### Records provided

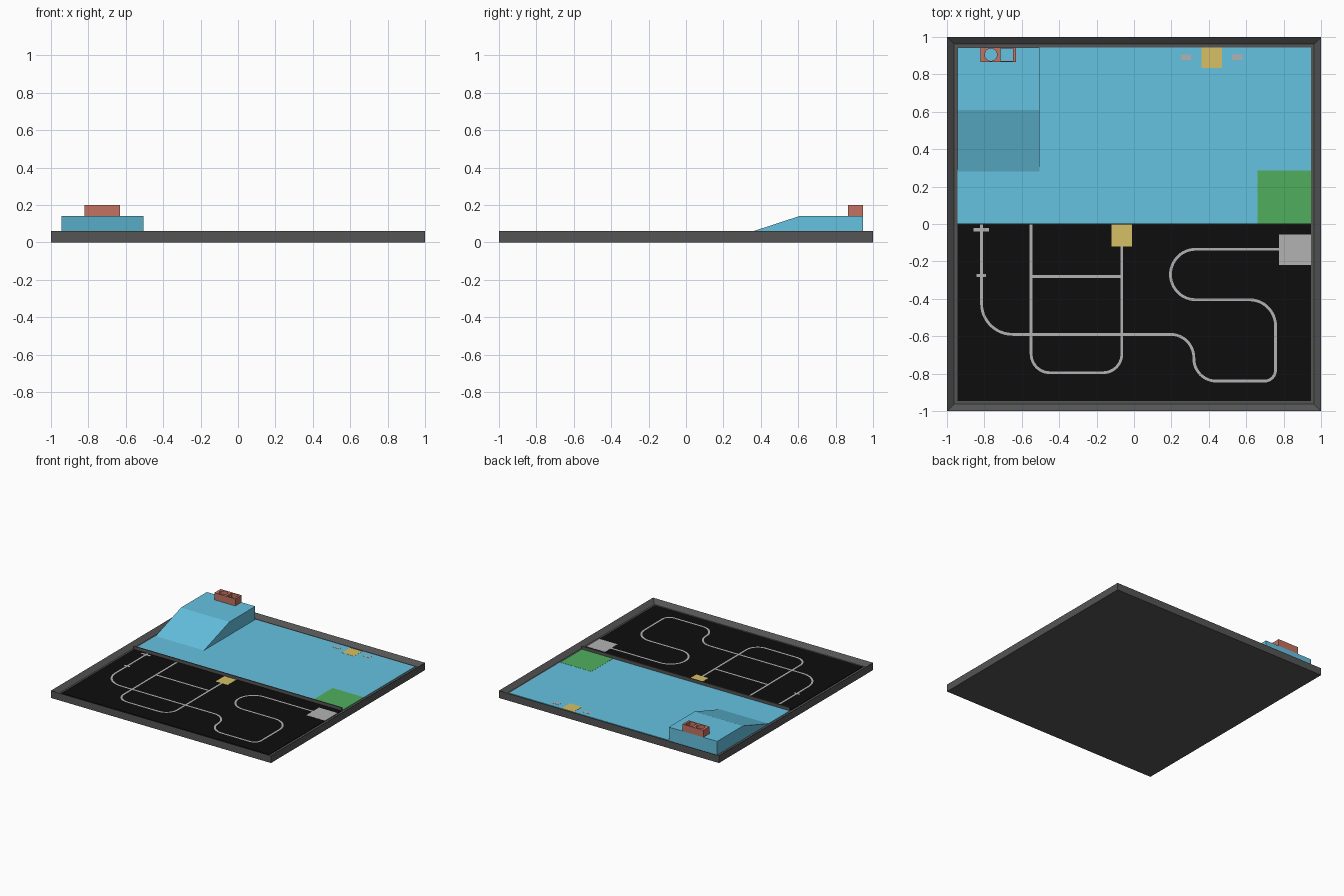
import bpy, bmesh, math
from mathutils import Vector

if "Cube" in bpy.data.objects:
    bpy.data.objects.remove(bpy.data.objects["Cube"])

FLOOR = 0.034
W = 0.945          # inner half width of the tray


def material(name, rgb):
    m = bpy.data.materials.new(name)
    m.diffuse_color = (*rgb, 1)
    m.use_nodes = True
    m.node_tree.nodes["Principled BSDF"].inputs["Base Color"].default_value = m.diffuse_color
    return m


DARK = material("dark_grey", (0.09, 0.09, 0.09))
BLACK = material("black", (0.004, 0.004, 0.004))
BLUE = material("blue", (0.13, 0.54, 0.75))
RED = material("red", (0.55, 0.17, 0.12))
YELLOW = material("yellow", (0.66, 0.53, 0.13))
GREEN = material("green", (0.08, 0.43, 0.11))
GREY = material("light_grey", (0.45, 0.45, 0.45))


def finish(name, bm, mat):
    bmesh.ops.recalc_face_normals(bm, faces=bm.faces)
    me = bpy.data.meshes.new(name)
    bm.to_mesh(me)
    bm.free()
    if mat:
        me.materials.append(mat)
    ob = bpy.data.objects.new(name, me)
    bpy.context.collection.objects.link(ob)
    return ob


def prism(name, pts, extrude, mat):
    bm = bmesh.new()
    face = bm.faces.new([bm.verts.new(p) for p in pts])
    geo = bmesh.ops.extrude_face_region(bm, geom=[face], use_keep_orig=True)
    verts = [g for g in geo["geom"] if isinstance(g, bmesh.types.BMVert)]
    bmesh.ops.translate(bm, verts=verts, vec=extrude)
    return finish(name, bm, mat)


def box(name, x0, x1, y0, y1, z0, z1, mat):
    pts = [(x0, y0, z0), (x1, y0, z0), (x1, y1, z0), (x0, y1, z0)]
    return prism(name, pts, (0, 0, z1 - z0), mat)


def pad(name, x0, x1, y0, y1, mat):
    return box(name, x0, x1, y0, y1, FLOOR - 0.001, FLOOR + 0.001, mat)


def rounded(corners):
    """Polyline from (x, y, fillet radius) right-angle corners."""
    pts = []
    for i, (x, y, r) in enumerate(corners):
        c = Vector((x, y))
        if r == 0:
            pts.append(c)
            continue
        a = (Vector(corners[i - 1][:2]) - c).normalized()
        b = (Vector(corners[i + 1][:2]) - c).normalized()
        for k in range(13):
            t = k / 12 * math.pi / 2
            p = c + a * r * (1 - math.sin(t)) + b * r * (1 - math.cos(t))
            if not pts or (p - pts[-1]).length > 1e-4:
                pts.append(p)
    return pts


def ribbon(name, corners, width=0.015):
    pts = rounded(corners)
    bm = bmesh.new()
    rows = []
    for i, p in enumerate(pts):
        d = (pts[min(i + 1, len(pts) - 1)] - pts[max(i - 1, 0)]).normalized()
        n = Vector((-d.y, d.x)) * width / 2
        rows.append([bm.verts.new((*(p + n * s), FLOOR + 0.001)) for s in (1, -1)])
    for (a, b), (c, d) in zip(rows, rows[1:]):
        f = bm.faces.new((a, b, d, c))
    ob = finish(name, bm, GREY)
    if ob.data.polygons[0].normal.z < 0:
        ob.data.flip_normals()
    return ob


# Tray with raised rim
bm = bmesh.new()
bmesh.ops.create_cube(bm, size=1)
bmesh.ops.scale(bm, vec=(2, 2, 0.06), verts=bm.verts)
bmesh.ops.translate(bm, vec=(0, 0, 0.03), verts=bm.verts)
top = max(bm.faces, key=lambda f: f.calc_center_median().z)
bmesh.ops.inset_region(bm, faces=[top], thickness=1 - W)
bmesh.ops.translate(bm, vec=(0, 0, -0.03), verts=top.verts)
finish("tray_frame", bm, DARK)

# Floors and divider
box("blue_floor", -W, W, 0, W, 0.029, FLOOR, BLUE)
box("black_floor", -W, W, -W, 0, 0.029, FLOOR, BLACK)
box("divider", -W, W, -0.004, 0.004, 0.029, 0.06, DARK)

# Ramp and platform
profile = [(0.28, FLOOR), (0.61, 0.142), (W, 0.142), (W, FLOOR)]
prism("ramp", [(-W, y, z) for y, z in profile], (W - 0.505, 0, 0), BLUE)

# Red holder with a round and a square pocket
holder = box("holder", -0.82, -0.63, 0.865, W, 0.142, 0.2, RED)
square = box("square_cutter", -0.713, -0.647, 0.872, 0.938, 0.1, 0.3, None)
ring = [(-0.765 + 0.033 * math.cos(k * math.tau / 32),
         0.905 + 0.033 * math.sin(k * math.tau / 32), 0.1) for k in range(32)]
circle = prism("round_cutter", ring, (0, 0, 0.2), None)
bpy.context.view_layer.objects.active = holder
for cutter in (square, circle):
    mod = holder.modifiers.new(cutter.name, "BOOLEAN")
    mod.operation, mod.solver, mod.object = "DIFFERENCE", "EXACT", cutter
    cutter.hide_render = True
    bpy.ops.object.modifier_apply(modifier=mod.name)
    bpy.data.objects.remove(cutter)

# Coloured zones
pad("yellow_zone_back", 0.36, 0.47, 0.835, W, YELLOW)
pad("yellow_zone_front", -0.12, -0.01, -0.12, -0.004, YELLOW)
pad("green_zone", 0.66, W, 0.004, 0.285, GREEN)
pad("grey_zone", 0.775, W, -0.22, -0.055, GREY)
for i, x in enumerate((0.25, 0.525)):
    pad(f"small_marker_{i}", x, x + 0.055, 0.877, 0.905, GREY)

# Guide lines on the black half
ribbon("long_line", [(-0.815, -0.004, 0), (-0.815, -0.59, 0.165), (0.32, -0.59, 0.125),
                     (0.32, -0.84, 0.12), (0.757, -0.84, 0.06), (0.757, -0.405, 0.14),
                     (0.195, -0.405, 0.135), (0.195, -0.135, 0.135), (0.775, -0.135, 0)])
ribbon("loop_line", [(-0.55, -0.004, 0), (-0.55, -0.795, 0.1),
                     (-0.065, -0.795, 0.1), (-0.065, -0.12, 0)])
ribbon("cross_line", [(-0.55, -0.28, 0), (-0.065, -0.28, 0)])
ribbon("start_tick", [(-0.857, -0.03, 0), (-0.775, -0.03, 0)], 0.018)
ribbon("second_tick", [(-0.842, -0.275, 0), (-0.79, -0.275, 0)], 0.015)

######

### [The problem]
Repeat each line of the listing word for word, from the first through the line that contains "m.diffuse_color = (*rgb, 1)". Any picture stays out.

### [Problem solution]
import bpy, bmesh, math
from mathutils import Vector

if "Cube" in bpy.data.objects:
    bpy.data.objects.remove(bpy.data.objects["Cube"])

FLOOR = 0.034
W = 0.945          # inner half width of the tray


def material(name, rgb):
    m = bpy.data.materials.new(name)
    m.diffuse_color = (*rgb, 1)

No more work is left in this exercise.